So, as you can see, "I Will Always Love You" was a great success, even before Whitney Houston's popular rendition of it.
#4 – Ain’t No Sunshine – Bill Withers
Written and sung by Bill Withers, this song was originally released in 1971 as the B-side to a song called "Harlem." Disc jockeys played "Ain't No Sunshine" instead of the A-side. That same year it was featured on his album his album Just As I Am. It became a huge hit.
Many artists have covered the song, including Michael Jackson, Paul McCartney, Isaac Hayes, Lionel Hampton, Prince, Sting, Kenny Rogers, Tom Jones and Lighthouse Family. Rapper DMX also sample it for his for his 2001 song "No Sunshine."
#3 – Bring it on Home to Me – Sam Cooke
Written and originally sung by Sam Cooke, "Bring it on Home to Me" was first released in 1962 as the B side to “Having a Party.”
Various other artists including The Animals, Otis Redding, Rod Stewart, Dave Mason, Van Morrison, and Mickey Gilley have covered it.
#2 – Blue Eyes Cryin’ in the Rain – Willie Nelson
This song was written by Fred Rose and originally recorded by Roy Acuff. Willie Nelson included it on his 1975 album Red Headed Stranger.
Willie had enjoyed some success as a songwriter before, but this is the album that put him on the map as a performer. It is a theme album. It tells the story of a preacher who kills his wife, and her lover, after she runs off with a man she loved before.

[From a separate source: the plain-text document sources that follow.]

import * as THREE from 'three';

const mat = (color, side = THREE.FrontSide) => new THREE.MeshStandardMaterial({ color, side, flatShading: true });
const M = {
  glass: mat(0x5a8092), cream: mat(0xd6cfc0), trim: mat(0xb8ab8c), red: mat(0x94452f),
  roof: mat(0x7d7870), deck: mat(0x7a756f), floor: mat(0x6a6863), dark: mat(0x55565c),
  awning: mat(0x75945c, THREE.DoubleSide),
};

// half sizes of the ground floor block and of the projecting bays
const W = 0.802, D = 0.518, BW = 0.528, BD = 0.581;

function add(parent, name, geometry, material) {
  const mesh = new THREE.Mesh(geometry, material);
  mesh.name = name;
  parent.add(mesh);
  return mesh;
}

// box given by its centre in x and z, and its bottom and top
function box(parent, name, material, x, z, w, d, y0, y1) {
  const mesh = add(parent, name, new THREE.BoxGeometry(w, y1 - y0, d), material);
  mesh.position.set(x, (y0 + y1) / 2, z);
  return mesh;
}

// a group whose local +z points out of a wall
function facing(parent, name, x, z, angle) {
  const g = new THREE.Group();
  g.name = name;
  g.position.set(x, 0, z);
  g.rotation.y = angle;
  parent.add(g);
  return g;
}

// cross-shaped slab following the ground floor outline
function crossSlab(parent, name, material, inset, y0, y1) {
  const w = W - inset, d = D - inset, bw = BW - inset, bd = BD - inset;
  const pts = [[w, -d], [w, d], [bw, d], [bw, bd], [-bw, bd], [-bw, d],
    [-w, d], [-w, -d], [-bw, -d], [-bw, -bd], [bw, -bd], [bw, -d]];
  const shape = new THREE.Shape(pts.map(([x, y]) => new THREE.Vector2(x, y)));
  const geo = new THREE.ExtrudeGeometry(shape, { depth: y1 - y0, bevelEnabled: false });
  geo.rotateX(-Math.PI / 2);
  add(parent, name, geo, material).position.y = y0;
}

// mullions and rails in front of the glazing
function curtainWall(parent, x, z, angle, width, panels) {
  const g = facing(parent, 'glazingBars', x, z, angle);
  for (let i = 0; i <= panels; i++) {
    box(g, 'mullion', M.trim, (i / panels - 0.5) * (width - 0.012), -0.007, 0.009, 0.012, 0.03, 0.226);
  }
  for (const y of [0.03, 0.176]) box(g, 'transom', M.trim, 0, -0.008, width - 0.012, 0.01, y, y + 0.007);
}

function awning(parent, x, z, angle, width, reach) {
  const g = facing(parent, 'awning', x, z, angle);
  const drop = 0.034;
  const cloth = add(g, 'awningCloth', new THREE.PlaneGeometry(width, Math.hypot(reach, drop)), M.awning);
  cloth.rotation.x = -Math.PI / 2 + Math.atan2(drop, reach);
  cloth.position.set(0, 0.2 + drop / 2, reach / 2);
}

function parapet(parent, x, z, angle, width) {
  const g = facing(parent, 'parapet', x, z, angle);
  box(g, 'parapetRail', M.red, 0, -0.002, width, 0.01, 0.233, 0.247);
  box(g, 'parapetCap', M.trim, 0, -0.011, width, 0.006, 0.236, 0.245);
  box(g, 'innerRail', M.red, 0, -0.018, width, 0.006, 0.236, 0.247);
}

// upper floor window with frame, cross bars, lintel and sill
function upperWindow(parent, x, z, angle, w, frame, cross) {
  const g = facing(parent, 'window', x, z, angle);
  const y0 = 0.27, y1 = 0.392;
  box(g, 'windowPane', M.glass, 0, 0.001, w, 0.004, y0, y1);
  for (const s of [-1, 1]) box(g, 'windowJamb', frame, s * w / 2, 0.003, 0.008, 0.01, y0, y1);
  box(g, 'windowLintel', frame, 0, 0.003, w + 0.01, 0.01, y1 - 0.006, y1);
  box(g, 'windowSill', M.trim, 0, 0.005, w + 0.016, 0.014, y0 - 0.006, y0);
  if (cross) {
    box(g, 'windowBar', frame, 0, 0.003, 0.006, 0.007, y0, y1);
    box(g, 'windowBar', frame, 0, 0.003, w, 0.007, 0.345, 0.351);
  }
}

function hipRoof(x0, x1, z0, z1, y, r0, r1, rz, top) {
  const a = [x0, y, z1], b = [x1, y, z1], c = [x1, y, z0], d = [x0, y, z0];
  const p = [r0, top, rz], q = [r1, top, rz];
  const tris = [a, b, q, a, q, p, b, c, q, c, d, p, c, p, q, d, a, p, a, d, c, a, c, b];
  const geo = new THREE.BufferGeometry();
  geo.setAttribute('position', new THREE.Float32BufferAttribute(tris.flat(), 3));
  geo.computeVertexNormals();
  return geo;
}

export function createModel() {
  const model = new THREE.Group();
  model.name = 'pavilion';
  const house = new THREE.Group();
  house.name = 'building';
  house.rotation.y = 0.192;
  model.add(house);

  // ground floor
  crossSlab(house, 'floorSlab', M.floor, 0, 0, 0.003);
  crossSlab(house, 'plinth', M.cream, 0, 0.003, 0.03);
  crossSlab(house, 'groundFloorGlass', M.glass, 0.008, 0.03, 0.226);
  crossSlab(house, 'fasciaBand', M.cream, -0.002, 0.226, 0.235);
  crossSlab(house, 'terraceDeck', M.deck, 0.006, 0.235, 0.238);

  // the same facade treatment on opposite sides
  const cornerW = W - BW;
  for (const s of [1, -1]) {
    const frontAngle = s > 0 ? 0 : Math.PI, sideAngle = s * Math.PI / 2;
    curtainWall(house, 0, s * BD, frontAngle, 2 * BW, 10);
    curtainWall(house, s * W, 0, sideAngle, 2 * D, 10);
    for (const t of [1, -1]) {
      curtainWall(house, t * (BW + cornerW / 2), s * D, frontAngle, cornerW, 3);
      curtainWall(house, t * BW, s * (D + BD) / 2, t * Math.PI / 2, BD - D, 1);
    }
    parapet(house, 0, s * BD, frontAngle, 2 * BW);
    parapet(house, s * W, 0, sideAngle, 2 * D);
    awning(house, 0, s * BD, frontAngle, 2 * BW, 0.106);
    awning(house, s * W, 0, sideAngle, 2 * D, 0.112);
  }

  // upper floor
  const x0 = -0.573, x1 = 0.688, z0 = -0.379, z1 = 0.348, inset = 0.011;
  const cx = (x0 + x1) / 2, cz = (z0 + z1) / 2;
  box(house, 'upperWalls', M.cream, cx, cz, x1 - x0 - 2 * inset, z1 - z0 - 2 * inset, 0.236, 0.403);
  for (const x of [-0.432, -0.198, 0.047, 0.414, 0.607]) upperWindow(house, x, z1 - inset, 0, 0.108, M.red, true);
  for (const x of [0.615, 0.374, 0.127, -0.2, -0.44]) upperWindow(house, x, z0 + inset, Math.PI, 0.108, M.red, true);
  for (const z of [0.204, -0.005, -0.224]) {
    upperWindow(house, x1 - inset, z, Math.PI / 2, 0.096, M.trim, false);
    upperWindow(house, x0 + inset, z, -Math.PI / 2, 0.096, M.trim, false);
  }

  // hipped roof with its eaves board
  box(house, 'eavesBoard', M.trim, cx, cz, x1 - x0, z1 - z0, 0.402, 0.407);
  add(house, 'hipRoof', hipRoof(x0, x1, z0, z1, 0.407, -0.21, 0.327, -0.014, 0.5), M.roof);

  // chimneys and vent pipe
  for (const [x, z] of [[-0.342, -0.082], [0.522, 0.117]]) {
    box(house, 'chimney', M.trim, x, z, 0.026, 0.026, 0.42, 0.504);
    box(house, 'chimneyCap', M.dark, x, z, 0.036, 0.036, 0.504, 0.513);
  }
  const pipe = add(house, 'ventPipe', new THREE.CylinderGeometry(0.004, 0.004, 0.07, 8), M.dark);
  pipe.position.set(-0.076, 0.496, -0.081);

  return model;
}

It’s a great album, worth listening to if you’ve never heard the whole thing. There was also a movie made of it, starring Willie himself as the preacher and Morgan Fairchild as his lost love. I’m afraid Willie is a better singer and songwriter than he is an actor though.
#1 – Don’t Think Twice It’s Alright – Bob Dylan
I know this is an unusual choice, but I've always loved it.
"Don't Think Twice, It's All Right" was first released on Dylan’s 1963 album Freewheelin'. Dylan wrote the song basing the melody on a traditional song “Who’s Gonna Buy Your Chicken’s when I’m Gone. This was apparently a fairly common practice, as I have heard of many other folk and blues songs where the artist claimed authorship of a traditional song when the original composer was unknown.
Folksinger Paul Clayton, had also used the melody in his song "Who's Gonna Buy You Ribbons When I'm Gone?" That song shares some phrases in common with Dylan’s song also.
The lyrics of the song are slightly passive aggressive. It’s alright, but they never did much talking, she’s not a woman but a child, she didn’t treat him unkind, but she could have done better, and she wasted his precious time. So, apparently he's over it.
Thanks you for listening. I hope you have enjoyed my list. You can probably guess what era I am from by my musical choices. What are your favorite break-up songs?
© 2017 Sherry Hewins